**REQUIREMENT**. Filter this data down to the lines that hold "polygon", and copy them.

**PROVIDED INFORMATION**.
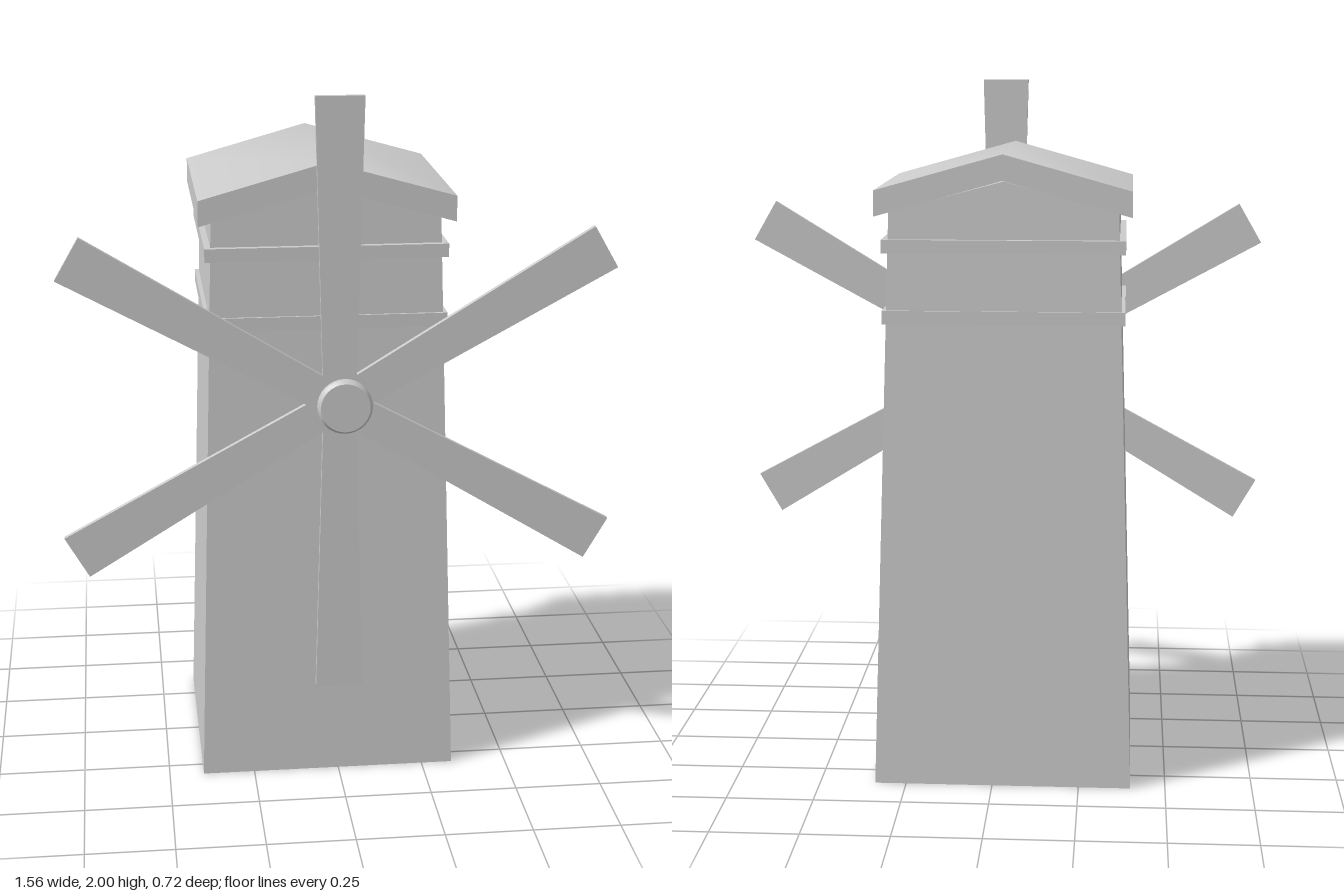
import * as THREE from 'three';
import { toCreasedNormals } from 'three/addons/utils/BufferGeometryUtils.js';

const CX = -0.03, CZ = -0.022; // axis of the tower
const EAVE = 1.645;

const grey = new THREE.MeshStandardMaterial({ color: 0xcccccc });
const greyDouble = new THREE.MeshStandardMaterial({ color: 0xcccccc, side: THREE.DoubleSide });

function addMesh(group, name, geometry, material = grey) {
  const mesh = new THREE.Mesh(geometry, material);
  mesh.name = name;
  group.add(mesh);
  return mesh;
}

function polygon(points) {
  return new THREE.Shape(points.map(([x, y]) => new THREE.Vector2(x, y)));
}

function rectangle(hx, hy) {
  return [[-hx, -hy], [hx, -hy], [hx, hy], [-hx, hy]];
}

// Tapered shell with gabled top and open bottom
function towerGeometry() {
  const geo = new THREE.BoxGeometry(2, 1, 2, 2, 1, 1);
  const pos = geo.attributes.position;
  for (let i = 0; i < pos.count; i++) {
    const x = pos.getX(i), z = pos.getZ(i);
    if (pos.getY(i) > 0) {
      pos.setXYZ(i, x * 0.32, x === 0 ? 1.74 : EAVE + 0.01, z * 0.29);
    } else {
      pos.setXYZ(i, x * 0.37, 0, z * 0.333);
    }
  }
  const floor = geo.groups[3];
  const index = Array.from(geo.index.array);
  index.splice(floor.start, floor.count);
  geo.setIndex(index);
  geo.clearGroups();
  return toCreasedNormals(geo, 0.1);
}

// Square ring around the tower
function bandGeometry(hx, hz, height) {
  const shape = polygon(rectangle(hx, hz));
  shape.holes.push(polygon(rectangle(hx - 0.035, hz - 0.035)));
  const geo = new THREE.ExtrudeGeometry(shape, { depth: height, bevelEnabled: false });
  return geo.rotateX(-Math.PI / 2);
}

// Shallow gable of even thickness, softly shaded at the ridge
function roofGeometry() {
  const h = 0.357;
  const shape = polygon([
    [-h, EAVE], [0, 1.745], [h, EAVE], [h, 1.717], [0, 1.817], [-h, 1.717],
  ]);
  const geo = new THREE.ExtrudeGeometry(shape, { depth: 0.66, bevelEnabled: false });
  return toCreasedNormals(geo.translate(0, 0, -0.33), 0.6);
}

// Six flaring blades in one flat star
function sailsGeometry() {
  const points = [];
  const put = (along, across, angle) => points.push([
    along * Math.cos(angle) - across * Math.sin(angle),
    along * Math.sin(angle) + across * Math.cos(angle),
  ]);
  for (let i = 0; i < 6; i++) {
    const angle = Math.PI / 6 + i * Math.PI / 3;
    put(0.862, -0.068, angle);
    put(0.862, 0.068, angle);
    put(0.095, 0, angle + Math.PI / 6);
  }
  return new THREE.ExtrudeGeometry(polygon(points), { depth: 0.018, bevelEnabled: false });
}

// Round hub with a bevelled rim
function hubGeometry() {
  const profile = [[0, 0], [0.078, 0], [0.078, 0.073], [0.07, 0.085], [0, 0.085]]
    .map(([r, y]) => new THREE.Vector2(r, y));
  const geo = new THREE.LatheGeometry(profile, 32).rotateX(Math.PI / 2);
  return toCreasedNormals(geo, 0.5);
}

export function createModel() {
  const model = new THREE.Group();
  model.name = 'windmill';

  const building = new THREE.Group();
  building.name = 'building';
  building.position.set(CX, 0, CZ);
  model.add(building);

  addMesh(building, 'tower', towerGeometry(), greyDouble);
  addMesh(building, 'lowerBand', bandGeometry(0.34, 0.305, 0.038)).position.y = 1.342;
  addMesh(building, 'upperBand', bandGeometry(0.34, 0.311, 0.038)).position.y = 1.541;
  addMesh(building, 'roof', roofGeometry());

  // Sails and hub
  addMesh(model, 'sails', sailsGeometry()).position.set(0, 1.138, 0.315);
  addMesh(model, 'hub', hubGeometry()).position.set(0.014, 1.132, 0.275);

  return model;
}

**WRITTEN REPLY**.
function polygon(points) {
  const shape = polygon(rectangle(hx, hz));
  shape.holes.push(polygon(rectangle(hx - 0.035, hz - 0.035)));
  const shape = polygon([
  return new THREE.ExtrudeGeometry(polygon(points), { depth: 0.018, bevelEnabled: false });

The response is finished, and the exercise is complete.